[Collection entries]
=== Begin Enclosure ===

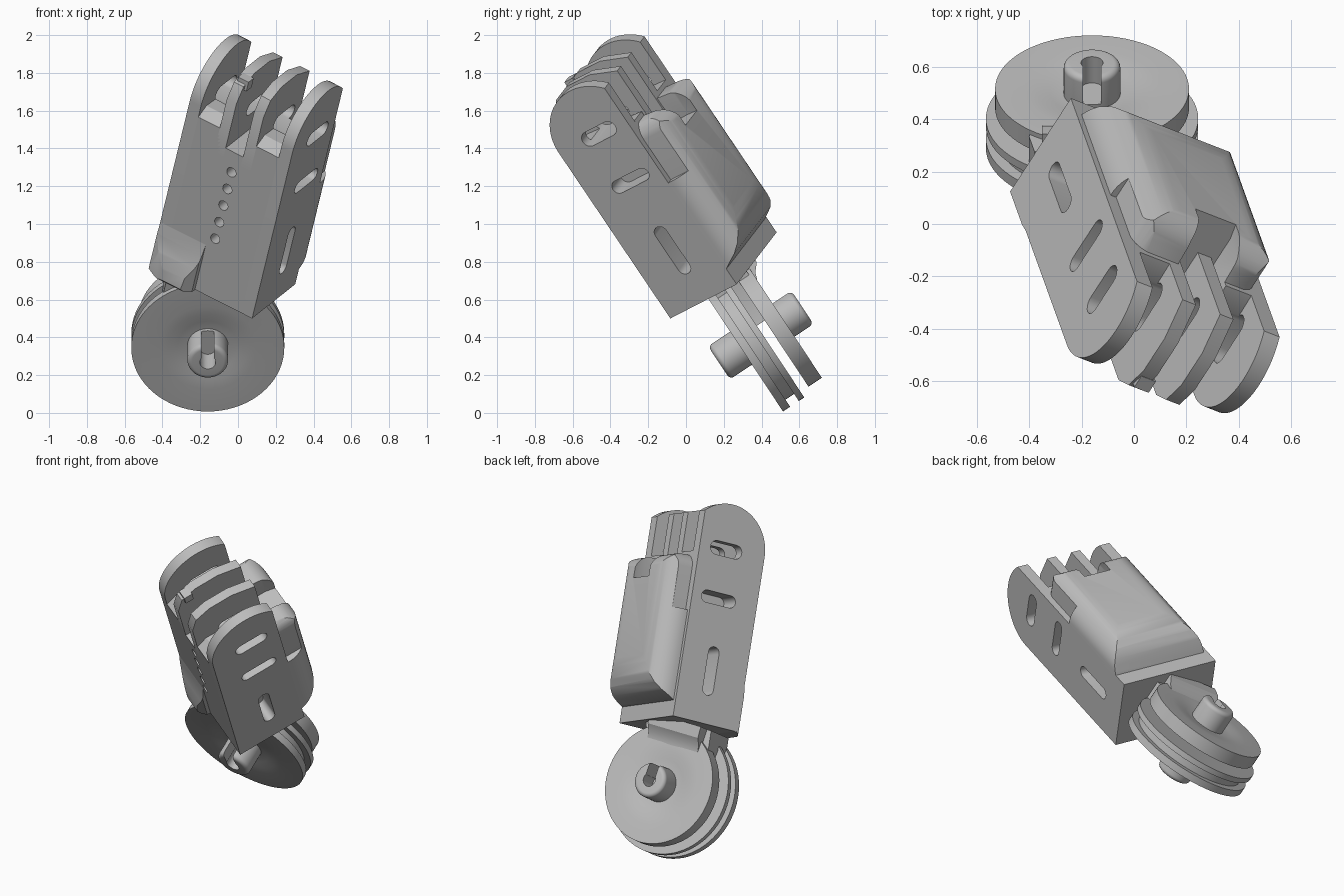
import bpy, bmesh
from math import pi, cos, sin, radians
from mathutils import Matrix, Vector

if "Cube" in bpy.data.objects:
    bpy.data.objects.remove(bpy.data.objects["Cube"])

grey = bpy.data.materials.new("plain grey")
grey.use_nodes = True
grey.diffuse_color = (0.5, 0.5, 0.5, 1)
grey.node_tree.nodes["Principled BSDF"].inputs["Base Color"].default_value = (0.5, 0.5, 0.5, 1)


def frame(x, z, origin):
    """Right-handed frame from a width axis and a length axis."""
    z = Vector(z).normalized()
    x = Vector(x)
    x = (x - z * x.dot(z)).normalized()
    y = z.cross(x)
    m = Matrix((x, y, z)).transposed().to_4x4()
    m.translation = origin
    return m


# Housing frame: width, depth, length.  Wheel frame: width, axle, up the neck.
BODY = frame((0.842, -0.326, -0.43), (0.198, -0.548, 0.813), (-0.469, 0.129, 0.775))
WHEEL = frame((1, 0, 0), (0, -0.55, 0.83), (-0.16, 0.29, 0.345))
W, D = 0.645, 0.456


def finish(name, bm, m):
    bmesh.ops.remove_doubles(bm, verts=bm.verts, dist=1e-5)
    bmesh.ops.recalc_face_normals(bm, faces=bm.faces)
    me = bpy.data.meshes.new(name)
    bm.to_mesh(me)
    bm.free()
    me.transform(m)
    me.materials.append(grey)
    ob = bpy.data.objects.new(name, me)
    bpy.context.collection.objects.link(ob)
    return ob


def prism(name, pts, lo, hi, axis=0, m=BODY):
    """Extrude a 2D outline along one axis of a frame."""
    bm = bmesh.new()
    rings = []
    for level in (lo, hi):
        ring = []
        for p in pts:
            c = list(p)
            c.insert(axis, level)
            ring.append(bm.verts.new(c))
        bm.faces.new(ring)
        rings.append(ring)
    a, b = rings
    for i in range(len(pts)):
        j = (i + 1) % len(pts)
        bm.faces.new((a[i], a[j], b[j], b[i]))
    return finish(name, bm, m)


def lathe(name, profile):
    """Spin a (radius, axle) profile around the axle."""
    bm = bmesh.new()
    vs = [bm.verts.new((r, n, 0)) for r, n in profile]
    es = [bm.edges.new(e) for e in zip(vs, vs[1:])]
    bmesh.ops.spin(bm, geom=vs + es, cent=(0, 0, 0), axis=(0, 1, 0),
                   angle=2 * pi, steps=72, use_merge=True)
    return finish(name, bm, WHEEL)


def arc(cx, cy, r, start, end, n=24):
    return [(cx + r * cos(radians(start + (end - start) * i / n)),
             cy + r * sin(radians(start + (end - start) * i / n))) for i in range(n + 1)]


def rect(x0, x1, y0, y1):
    return [(x0, y0), (x1, y0), (x1, y1), (x0, y1)]


def circle(cx, cy, r, n=32):
    return arc(cx, cy, r, 0, 360, n)[:-1]


def slot(cx, cy, length, width, upright):
    r, h = width / 2, (length - width) / 2
    if upright:
        return arc(cx, cy + h, r, 0, 180, 10) + arc(cx, cy - h, r, 180, 360, 10)
    return arc(cx + h, cy, r, -90, 90, 10) + arc(cx - h, cy, r, 90, 270, 10)


def boolean(ob, tools, op='DIFFERENCE'):
    for t in tools:
        mod = ob.modifiers.new("cut", 'BOOLEAN')
        mod.operation, mod.solver, mod.object = op, 'EXACT', t
        bpy.context.view_layer.update()
        dg = bpy.context.evaluated_depsgraph_get()
        ob.data = bpy.data.meshes.new_from_object(ob.evaluated_get(dg))
        ob.modifiers.clear()


def smooth(ob, angle=30):
    bpy.ops.object.select_all(action='DESELECT')
    ob.select_set(True)
    bpy.context.view_layer.objects.active = ob
    bpy.ops.object.shade_smooth_by_angle(angle=radians(angle))


parts, cutters = [], []

# Slot cutters through the side plates
top_slot = prism("top_slot_cutter", slot(0.27, 1.07, 0.22, 0.085, False), -0.1, W + 0.1)
side_slots = []
for lo, hi in ((-0.05, 0.14), (W - 0.14, W + 0.05)):
    side_slots.append(prism("mid_slot_cutter", slot(0.27, 0.765, 0.24, 0.075, False), lo, hi))
    side_slots.append(prism("low_slot_cutter", slot(0.245, 0.324, 0.3, 0.075, True), lo, hi))
cutters += [top_slot] + side_slots

# Side plates with rounded tops
plate = [(0, 0), (D, 0)] + arc(0.27, 1.08, 0.27, 46.5, 180, 30)
for name, lo in (("right_plate", 0), ("left_plate", W - 0.07)):
    ob = prism(name, plate, lo, lo + 0.07)
    boolean(ob, [top_slot] + side_slots)
    parts.append(ob)

# Inner fins
fin = [(0, 0.85), (D, 0.85), (D, 1.28), (0.3, 1.33), (0.14, 1.33), (0.04, 1.29), (0, 1.2)]
for name, lo in (("right_fin", 0.205), ("left_fin", 0.375)):
    ob = prism(name, fin, lo, lo + 0.06)
    boolean(ob, [top_slot])
    parts.append(ob)
parts.append(prism("fin_nub", rect(0.055, 0.11, 1.26, 1.32), 0.215, 0.28))

# Housing core: sloped front lip, deeper middle gap, front holes, recess behind the fins
core = prism("housing_core", [(0, 0), (D, 0), (D, 1.03), (0.07, 1.05), (0, 1.01)],
             0.069, W - 0.069)
gap = prism("gap_cutter", rect(-0.1, 0.35, 0.91, 1.2), 0.265, 0.375)
channel = prism("channel_cutter", [(0.25, 0.34), (0.46, 0.34), (0.46, 0.56), (0.43, 0.7),
                (0.28, 0.7), (0.25, 0.56)], 0.85, 1.2, 2)
holes = [prism("hole_cutter", circle(0.33, 0.354 + 0.108 * i, 0.028, 20), -0.1, 0.12, 1)
         for i in range(5)]
cutters += [gap, channel] + holes
boolean(core, [gap, channel, top_slot] + side_slots + holes)
parts.append(core)

# Curved swelling low on the front, fading toward the outer edge
swelling = prism("front_swelling", [(0.02, 0.3), (0, 0.29), (-0.01, 0.22), (-0.03, 0.14),
                 (-0.055, 0.07), (-0.06, 0), (-0.045, -0.015), (0.02, 0)], 0.002, 0.3)
swell_cut = prism("swelling_cutter", [(0, 0.05), (0, -0.008), (0.05, -0.035), (0.1, -0.056),
                  (0.15, -0.065), (0.23, -0.06), (0.28, -0.02), (0.3, 0.05)], -0.1, 0.4, 2)
boolean(swelling, [swell_cut], 'INTERSECT')
cutters.append(swell_cut)
parts.append(swelling)

# Rounded pod on the back: stepped clear of the plates higher up, with two rounded lobes
section = ([(W, 0.43)] + arc(W - 0.15, 0.475, 0.15, 0, 90, 14)
           + arc(0.185, 0.465, 0.16, 90, 180, 14) + [(0.025, 0.43)])
pod = prism("back_pod", section, 0, 1.1, 2)
side = ([(0.4, 0.08), (0.456, 0.1), (0.54, 0.15), (0.58, 0.19), (0.605, 0.24), (0.62, 0.31),
         (0.63, 0.4)] + arc(0.51, 0.88, 0.12, 0, 90, 12) + [(0.4, 1.01)])
side_cut = prism("pod_side_cutter", side, -0.1, W + 0.1)
outline = ([(-0.1, 0), (W + 0.1, 0), (W + 0.1, 0.66), (0.605, 0.66)]
           + arc(0.515, 0.92, 0.09, 0, 90, 8) + arc(0.14, 0.92, 0.09, 90, 180, 8)
           + [(0.05, 0.66), (-0.1, 0.66)])
outline_cut = prism("pod_outline_cutter", outline, 0.3, 0.8, 1)
boolean(pod, [side_cut, outline_cut], 'INTERSECT')
boolean(pod, [channel])
cutters += [side_cut, outline_cut]
parts.append(pod)

# Wheel discs, slightly dished around the knobs
parts.append(lathe("front_disc", [(0, 0.02), (0.11, 0.02), (0.16, 0.012), (0.21, 0.004), (0.26, 0),
             (0.405, 0), (0.405, 0.045), (0.36, 0.045), (0.36, 0.1), (0.405, 0.1),
             (0.405, 0.135), (0, 0.135)]))
parts.append(lathe("back_disc", [(0, 0.185), (0.37, 0.185), (0.37, 0.27), (0.26, 0.27),
             (0.21, 0.266), (0.16, 0.258), (0.11, 0.25), (0, 0.25)]))

# Neck joining the discs to the housing, flaring out behind
parts.append(prism("neck", [(-0.22, 0.05), (0.22, 0.05), (0.22, 0.3), (0.26, 0.4), (-0.22, 0.4),
             (-0.24, 0.3)], 0.03, 0.25, 1, WHEEL))
parts.append(prism("neck_flare", [(0.1, 0.18), (0.25, 0.18), (0.27, 0.25), (0.285, 0.29),
             (0.32, 0.33), (0.33, 0.4), (0.1, 0.4)], -0.19, 0.18, 0, WHEEL))

# Rounded knobs at both ends of the axle, each with a keyhole notch
for name, base, tip in (("back_knob", 0.24, 0.39), ("front_knob", 0.03, -0.14)):
    out = 1 if tip > base else -1
    edge = [(0.083 + x, tip - out * (0.025 - y)) for x, y in arc(0, 0, 0.025, 0, 90, 6)]
    ob = lathe(name, [(0, base), (0.108, base)] + edge + [(0, tip)])
    lo, hi = sorted((base + out * 0.03, tip + out * 0.1))
    notch = [prism("notch_cutter", circle(0, 0, 0.042), lo, hi, 1, WHEEL),
             prism("notch_cutter", rect(-0.034, 0.034, 0, 0.2), lo, hi, 1, WHEEL)]
    boolean(ob, notch)
    cutters += notch
    parts.append(ob)

for c in cutters:
    bpy.data.objects.remove(c)
for ob in parts:
    smooth(ob)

=== End Enclosure ===

What to do:
Reproduce the lines above, beginning at the line with "# Neck joining" and stopping after the line with "out = 1 if tip > base else -1", exactly as they are.

Problem solution:
# Neck joining the discs to the housing, flaring out behind
parts.append(prism("neck", [(-0.22, 0.05), (0.22, 0.05), (0.22, 0.3), (0.26, 0.4), (-0.22, 0.4),
             (-0.24, 0.3)], 0.03, 0.25, 1, WHEEL))
parts.append(prism("neck_flare", [(0.1, 0.18), (0.25, 0.18), (0.27, 0.25), (0.285, 0.29),
             (0.32, 0.33), (0.33, 0.4), (0.1, 0.4)], -0.19, 0.18, 0, WHEEL))

# Rounded knobs at both ends of the axle, each with a keyhole notch
for name, base, tip in (("back_knob", 0.24, 0.39), ("front_knob", 0.03, -0.14)):
    out = 1 if tip > base else -1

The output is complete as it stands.